And we see this in the world of data all the time.  Business units build data silos with partial, myopic views to deliver reporting and analytical services specific to their own departmental requirements.  Left unmanaged overtime, an enterprise will have numerous islands of data, with overlapping information, and legacy applications that become nearly impossible to sunset.  This is the very scenario we see across many federal agencies today.

Form dictates data when organizations lack a data management strategy

Form dictating data is a classic “data silo” scenario.[1]  As groups within an organization begin to utilize data to help inform operations or decision-making, the value of insights gleaned can build momentum and analytical maturity.[2]

Figure 1. Analytical Maturity Model

This is especially the case when bringing in novel sources of information and integrating data across groups to improve processes and optimize services.  However, all too often, maturity is stifled by insular views of “data ownership” and turf battles over who “owns” data and should have access and use.  To be clear, stewards for data security and privacy are critical, especially as relates to regulatory and compliance issues, but people and process can hinder progress with a focus on form and the imposition of unnecessary roadblocks.

This is compounded by organizations lacking a data strategy in both the public as well as the private sector.[3]  Legacy systems and outmoded architectures continue to inhibit the free flow of data and insights contained therein.  Data silos continue to persist, impeding integrated processes that produce seamless, elegant customer (citizen) experiences.  The good news, best practices along with new data governance, management and processing technologies exist that offer solutions to these opportunities.  Strong leadership in the C-level suite can overcome these barriers by leveraging the Federal Data Strategy.

Let function lead the way with the Federal Government’s Data Maturity Model

The President’s Management Agenda (PMA) and the good work of the Federal Data Strategy Working Group can be leveraged by C-suite executives to create a 2019 fiscal year data strategy for your organization.  The PMA has called for IT Modernization: Creating the Platform for Change for our Federal Government’s technology infrastructure.
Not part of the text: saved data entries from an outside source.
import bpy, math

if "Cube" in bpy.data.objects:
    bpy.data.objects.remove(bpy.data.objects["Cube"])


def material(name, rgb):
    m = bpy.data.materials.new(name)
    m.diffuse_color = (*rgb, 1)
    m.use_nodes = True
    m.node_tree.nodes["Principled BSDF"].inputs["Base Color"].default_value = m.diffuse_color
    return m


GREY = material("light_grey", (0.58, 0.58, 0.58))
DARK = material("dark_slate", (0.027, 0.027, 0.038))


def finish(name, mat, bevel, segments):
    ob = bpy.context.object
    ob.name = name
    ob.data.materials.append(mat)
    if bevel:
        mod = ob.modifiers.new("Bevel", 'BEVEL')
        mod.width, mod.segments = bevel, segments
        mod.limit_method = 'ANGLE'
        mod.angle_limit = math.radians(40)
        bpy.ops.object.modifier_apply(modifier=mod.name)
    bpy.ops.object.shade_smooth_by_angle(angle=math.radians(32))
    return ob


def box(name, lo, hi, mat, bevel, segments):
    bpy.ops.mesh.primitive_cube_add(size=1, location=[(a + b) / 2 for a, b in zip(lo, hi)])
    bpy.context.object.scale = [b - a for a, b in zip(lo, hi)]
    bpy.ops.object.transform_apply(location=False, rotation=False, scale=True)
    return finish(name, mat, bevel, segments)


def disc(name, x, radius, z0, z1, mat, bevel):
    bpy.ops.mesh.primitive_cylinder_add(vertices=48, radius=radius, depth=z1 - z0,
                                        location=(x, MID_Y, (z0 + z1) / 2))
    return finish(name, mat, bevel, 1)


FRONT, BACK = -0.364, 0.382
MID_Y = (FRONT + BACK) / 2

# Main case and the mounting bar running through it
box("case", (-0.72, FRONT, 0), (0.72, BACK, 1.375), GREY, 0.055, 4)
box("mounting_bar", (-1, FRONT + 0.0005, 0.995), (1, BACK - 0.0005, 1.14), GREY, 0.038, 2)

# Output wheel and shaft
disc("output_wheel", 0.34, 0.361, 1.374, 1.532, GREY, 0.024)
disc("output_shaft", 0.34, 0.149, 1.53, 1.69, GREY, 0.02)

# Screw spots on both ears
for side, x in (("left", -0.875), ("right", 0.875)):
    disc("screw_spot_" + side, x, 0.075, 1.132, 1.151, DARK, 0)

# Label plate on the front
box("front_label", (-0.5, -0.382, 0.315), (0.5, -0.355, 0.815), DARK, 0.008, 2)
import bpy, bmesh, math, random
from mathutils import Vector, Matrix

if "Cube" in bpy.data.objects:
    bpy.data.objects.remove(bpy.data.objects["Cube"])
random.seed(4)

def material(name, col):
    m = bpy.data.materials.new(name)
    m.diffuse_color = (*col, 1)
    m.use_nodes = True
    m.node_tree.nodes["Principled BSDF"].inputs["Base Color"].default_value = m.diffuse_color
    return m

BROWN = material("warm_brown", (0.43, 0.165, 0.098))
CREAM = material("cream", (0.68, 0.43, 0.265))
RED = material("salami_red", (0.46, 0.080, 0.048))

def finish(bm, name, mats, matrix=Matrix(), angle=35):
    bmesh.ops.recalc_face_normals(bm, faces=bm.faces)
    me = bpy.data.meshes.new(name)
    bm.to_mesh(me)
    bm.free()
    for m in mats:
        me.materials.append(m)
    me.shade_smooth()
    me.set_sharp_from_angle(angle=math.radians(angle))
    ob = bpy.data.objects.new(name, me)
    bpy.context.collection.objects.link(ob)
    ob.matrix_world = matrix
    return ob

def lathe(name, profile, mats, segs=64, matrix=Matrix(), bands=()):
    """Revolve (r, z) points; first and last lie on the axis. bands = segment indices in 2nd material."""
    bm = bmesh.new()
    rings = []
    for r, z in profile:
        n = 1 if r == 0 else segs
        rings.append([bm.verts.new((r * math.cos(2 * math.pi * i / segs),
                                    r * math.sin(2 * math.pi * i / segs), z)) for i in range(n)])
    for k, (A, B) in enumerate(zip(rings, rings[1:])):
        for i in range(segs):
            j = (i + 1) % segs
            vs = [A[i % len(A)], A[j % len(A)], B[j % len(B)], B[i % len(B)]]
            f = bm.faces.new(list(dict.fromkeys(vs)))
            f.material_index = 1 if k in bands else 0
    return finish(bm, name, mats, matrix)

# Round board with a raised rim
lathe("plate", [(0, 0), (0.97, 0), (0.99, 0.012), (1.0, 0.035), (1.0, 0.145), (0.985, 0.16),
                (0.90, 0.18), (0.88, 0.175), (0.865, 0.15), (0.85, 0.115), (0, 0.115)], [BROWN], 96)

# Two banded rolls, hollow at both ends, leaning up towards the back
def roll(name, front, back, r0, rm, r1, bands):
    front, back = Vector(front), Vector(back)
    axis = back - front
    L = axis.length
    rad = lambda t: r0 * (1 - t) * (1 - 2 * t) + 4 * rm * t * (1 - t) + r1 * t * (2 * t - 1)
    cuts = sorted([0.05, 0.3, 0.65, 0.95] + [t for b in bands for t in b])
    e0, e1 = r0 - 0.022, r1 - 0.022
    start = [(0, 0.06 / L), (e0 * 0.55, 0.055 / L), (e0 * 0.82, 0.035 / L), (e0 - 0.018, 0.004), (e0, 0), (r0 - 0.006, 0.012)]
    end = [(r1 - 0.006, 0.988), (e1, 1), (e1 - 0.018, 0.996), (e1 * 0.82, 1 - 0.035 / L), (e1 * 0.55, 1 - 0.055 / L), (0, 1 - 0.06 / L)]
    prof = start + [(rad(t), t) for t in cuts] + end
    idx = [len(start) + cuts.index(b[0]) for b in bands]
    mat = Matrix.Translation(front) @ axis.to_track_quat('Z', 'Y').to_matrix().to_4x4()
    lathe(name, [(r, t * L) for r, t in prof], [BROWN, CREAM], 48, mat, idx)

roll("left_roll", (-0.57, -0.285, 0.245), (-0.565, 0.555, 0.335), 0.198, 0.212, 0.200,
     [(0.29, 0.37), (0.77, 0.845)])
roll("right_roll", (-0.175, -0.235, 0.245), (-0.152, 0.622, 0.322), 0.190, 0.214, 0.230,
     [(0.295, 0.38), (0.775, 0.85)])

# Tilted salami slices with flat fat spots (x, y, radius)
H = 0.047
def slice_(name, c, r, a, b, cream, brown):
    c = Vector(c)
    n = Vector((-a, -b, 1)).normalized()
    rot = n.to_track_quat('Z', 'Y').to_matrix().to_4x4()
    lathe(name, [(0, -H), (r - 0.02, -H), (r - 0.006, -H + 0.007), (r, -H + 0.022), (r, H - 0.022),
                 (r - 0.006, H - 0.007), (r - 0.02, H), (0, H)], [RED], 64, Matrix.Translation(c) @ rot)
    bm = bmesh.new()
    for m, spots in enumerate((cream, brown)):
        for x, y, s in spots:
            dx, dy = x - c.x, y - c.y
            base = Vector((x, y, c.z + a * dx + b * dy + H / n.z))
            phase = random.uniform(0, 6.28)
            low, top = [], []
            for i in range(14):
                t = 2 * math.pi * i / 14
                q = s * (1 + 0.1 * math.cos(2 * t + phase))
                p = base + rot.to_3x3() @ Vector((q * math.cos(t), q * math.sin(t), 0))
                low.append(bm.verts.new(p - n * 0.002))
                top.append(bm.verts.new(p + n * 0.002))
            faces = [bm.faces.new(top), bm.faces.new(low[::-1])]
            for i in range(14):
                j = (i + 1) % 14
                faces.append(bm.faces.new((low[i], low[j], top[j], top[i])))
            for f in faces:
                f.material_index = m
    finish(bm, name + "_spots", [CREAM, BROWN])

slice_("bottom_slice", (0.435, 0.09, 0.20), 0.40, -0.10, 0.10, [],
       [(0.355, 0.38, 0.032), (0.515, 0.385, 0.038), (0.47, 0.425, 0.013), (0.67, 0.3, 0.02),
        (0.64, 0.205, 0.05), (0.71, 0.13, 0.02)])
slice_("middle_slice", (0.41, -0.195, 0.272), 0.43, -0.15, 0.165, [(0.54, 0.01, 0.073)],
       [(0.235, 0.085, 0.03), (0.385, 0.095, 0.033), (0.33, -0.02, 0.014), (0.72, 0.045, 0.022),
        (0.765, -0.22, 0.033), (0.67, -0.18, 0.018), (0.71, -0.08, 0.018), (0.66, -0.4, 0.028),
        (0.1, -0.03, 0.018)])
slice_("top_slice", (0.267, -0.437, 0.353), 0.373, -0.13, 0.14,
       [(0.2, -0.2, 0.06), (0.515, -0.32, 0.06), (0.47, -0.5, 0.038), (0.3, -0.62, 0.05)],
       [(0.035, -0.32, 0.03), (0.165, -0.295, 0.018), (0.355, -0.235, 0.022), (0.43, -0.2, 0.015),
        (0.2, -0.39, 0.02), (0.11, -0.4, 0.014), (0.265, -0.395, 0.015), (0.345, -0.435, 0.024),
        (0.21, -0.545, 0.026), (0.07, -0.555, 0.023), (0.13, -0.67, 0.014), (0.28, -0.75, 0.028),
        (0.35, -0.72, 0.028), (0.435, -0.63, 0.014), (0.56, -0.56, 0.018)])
Action on this mandate has already begun to spread with the adoption of cloud technologies and digital transformations across numerous agencies.[4]  The PMA also calls for Data Accountability and Transparency: Creating a Data Strategy and Infrastructure for the Future, which has led to the creation of the first Federal Data Strategy.[5]

Figure 2. Cross Agency Priorities

Taken together, these cross-agency priorities support federal agencies leading a data-driven digital transformation for their organizations (also called Data 3.0).  To drive many agency strategies around automation, mobility, IOT and better (360) citizen experiences, digital platforms and the data required to push, pull and process will require a data strategy that crosses traditional departmental boundaries.  Data-driven strategies and innovations will determine next-generation architectures and forge a path to sunset legacy systems and data siloes.

How to start?

Where does your agency fit within the federal data maturity model in Figure 3 below?  DLTs Office of Technology collaborates with federal agencies and our clients to assess, not only where organizations reside in the maturity model, but opportunities to pilot new processes and technology, which promote advance capabilities in this area.  In addition, we advise agencies on roadmaps and solutions that best meet their particular requirements to accelerate and mature their data management program to the next level.

Contact DLT to start the conversation and draft your initial 2019 strategic roadmap for data management and analytical services.

Figure 3. Federal Data Maturity Model

Click here to read more about the Federal Data Maturity Model.

 

[1]data silo is a repository of fixed data that remains under the control of one department and is isolated from the rest of the organization, much like grain in a farm silo is closed off from outside elements.
[2] There are a number of analytic maturity models published on the internet (see for example DLTs Analytical Maturity Model 2018; Gartner 2017).
[3] I’m always amazed to talk with executives from the private sector whose companies have witnessed exponential growth over the last decade – surpassing $4billion in revenue – but completely lack any strategy or plans for how to harness and leverage data across their organization.
[4] IOT, security and protection, automation, improving mobility, shifting to online services are just a few of areas of transformation witnessed across the federal government.  (Daniel Newman, Forbes June 2017).
[5] Note a third cross agency priority is creating a workforce for the future.
sherry.bennett@dlt.com'
Sherry Bennett